In the 1910s and 1920s the urban sprawl around Glasgow, including the towns Clydebank, Greenock, and Paisley were centres of working class radicalism. This era, known as 'Red Clydeside' involved strikes and other forms of labour unrest as well as opposition to the First World War and rent strikes. After the end of the war the Clydeside trades unions organised a campaign for the reduction of the working week to forty hours from fifty-four to improve conditions and create jobs for the returning troops who swelled the ranks of the unemployed.
The Scottish Trade Union Congress and the Clyde Workers' Committee called a strike and organised a large rally on 31st January 1919 in George Square, Glasgow. A crowd of between sixty- and ninety-thousand gathered to hear the result of a meeting between of strike leaders and the Lord Provost. During the meeting scuffles broke out between the strikers and the police. Various causes have been attributed to the outbreak of violence including an unprovoked baton charge by the police, and the continued use of trams through the square during the meeting.

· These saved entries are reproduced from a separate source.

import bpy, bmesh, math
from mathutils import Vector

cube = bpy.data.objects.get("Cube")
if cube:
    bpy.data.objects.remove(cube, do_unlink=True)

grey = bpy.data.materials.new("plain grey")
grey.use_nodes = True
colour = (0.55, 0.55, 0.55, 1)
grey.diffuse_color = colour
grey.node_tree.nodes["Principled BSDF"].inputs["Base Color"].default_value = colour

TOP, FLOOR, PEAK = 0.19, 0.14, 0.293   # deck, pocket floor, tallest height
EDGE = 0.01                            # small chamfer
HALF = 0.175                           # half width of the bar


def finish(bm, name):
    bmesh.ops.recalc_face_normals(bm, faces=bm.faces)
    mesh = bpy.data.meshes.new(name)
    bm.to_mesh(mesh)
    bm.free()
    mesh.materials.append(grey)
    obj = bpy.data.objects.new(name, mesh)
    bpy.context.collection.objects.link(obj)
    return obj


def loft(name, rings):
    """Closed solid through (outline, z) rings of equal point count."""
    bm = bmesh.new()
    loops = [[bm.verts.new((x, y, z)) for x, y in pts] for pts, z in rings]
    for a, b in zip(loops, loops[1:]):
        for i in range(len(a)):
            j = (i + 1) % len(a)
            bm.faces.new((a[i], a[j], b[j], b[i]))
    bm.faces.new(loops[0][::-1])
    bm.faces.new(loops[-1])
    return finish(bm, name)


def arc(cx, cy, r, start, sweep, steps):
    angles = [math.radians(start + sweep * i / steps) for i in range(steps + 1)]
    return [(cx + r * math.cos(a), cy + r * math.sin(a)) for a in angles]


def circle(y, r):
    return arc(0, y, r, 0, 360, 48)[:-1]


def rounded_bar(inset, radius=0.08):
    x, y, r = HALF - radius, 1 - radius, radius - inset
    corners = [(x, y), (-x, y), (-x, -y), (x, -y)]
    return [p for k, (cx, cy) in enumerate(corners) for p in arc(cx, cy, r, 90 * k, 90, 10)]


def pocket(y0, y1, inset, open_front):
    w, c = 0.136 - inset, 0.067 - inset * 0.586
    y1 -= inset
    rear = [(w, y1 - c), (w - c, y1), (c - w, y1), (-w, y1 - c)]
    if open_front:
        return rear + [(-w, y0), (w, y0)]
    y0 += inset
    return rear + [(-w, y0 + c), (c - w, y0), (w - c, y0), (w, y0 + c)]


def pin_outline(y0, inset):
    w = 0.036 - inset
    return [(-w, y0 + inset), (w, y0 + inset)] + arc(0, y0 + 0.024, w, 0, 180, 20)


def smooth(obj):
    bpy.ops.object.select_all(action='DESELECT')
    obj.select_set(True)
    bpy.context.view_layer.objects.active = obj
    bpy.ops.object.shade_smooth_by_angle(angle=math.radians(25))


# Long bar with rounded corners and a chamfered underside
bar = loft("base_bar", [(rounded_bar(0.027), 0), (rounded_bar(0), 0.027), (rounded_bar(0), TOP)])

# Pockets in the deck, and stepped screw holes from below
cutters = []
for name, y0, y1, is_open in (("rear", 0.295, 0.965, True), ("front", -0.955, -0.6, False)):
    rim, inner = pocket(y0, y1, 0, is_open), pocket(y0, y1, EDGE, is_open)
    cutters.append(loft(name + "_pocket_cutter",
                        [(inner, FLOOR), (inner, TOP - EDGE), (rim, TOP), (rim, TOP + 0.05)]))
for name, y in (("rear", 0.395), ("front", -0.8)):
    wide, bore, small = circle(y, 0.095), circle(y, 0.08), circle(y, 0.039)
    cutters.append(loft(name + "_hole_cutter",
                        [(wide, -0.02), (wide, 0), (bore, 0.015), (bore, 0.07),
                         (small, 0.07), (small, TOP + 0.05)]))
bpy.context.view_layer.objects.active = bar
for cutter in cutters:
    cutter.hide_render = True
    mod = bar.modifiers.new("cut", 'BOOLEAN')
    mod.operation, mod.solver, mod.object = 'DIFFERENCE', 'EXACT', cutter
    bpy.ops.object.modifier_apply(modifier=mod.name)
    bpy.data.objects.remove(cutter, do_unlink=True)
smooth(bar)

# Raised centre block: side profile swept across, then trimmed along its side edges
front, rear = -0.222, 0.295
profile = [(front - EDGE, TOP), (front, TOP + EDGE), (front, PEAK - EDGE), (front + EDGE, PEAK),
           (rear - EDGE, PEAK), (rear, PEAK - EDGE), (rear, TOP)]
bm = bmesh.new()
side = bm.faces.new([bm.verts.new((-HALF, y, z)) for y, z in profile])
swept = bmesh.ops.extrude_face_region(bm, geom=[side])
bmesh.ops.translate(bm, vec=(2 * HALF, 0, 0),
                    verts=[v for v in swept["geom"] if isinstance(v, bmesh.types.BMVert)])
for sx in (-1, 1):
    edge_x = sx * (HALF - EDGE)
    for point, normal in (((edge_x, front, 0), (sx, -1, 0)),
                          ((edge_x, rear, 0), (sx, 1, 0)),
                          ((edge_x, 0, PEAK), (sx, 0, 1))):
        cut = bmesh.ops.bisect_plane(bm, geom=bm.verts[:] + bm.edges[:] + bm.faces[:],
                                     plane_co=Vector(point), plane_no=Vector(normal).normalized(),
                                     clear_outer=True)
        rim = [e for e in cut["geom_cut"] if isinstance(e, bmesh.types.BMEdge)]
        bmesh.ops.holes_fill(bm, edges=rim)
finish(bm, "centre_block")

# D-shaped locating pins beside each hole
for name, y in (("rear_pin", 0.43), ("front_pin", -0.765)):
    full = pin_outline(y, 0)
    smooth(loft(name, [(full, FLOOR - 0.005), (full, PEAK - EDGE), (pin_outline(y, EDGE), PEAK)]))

Whatever the cause, the delegation themselves became caught up in the pitched battles when they left the meeting to attempt to calm the strikers. Police attacks on the crowd, which included women and children, were met with the retaliation of strikers and their improvised weaponry that included stones, bottle and iron railings. Running battles continued for hours through central Glasgow in what became known as 'Bloody Friday.'
In the aftermath, not only did the authorities arrest the leaders of the strike, but they also sent around 10,000 English soldiers to Glasgow along with a number of tanks. The authorities confined Scottish troops to their barracks for fear that they may join their fellow Scots in open revolt. Since it was only fourteen months since the Bolshevik revolution in Russia, the Coalition government may have feared that a similar insurrection was in the offing.
Ten days after the riot, the strike leaders called off the action after securing a 47-hour week. Those who the police took into custody faced trial at the High Court of Justiciary in Edinburgh, which found them guilty. Manny Shinwell, William Gallacher and David Kirkwood each served several months in prison with each later being elected as Members of Parliament.The University of Strathclyde website hosts a number of pages dedicated to Red Clydeside: A history of the labour movement in Glasgow 1910-1932.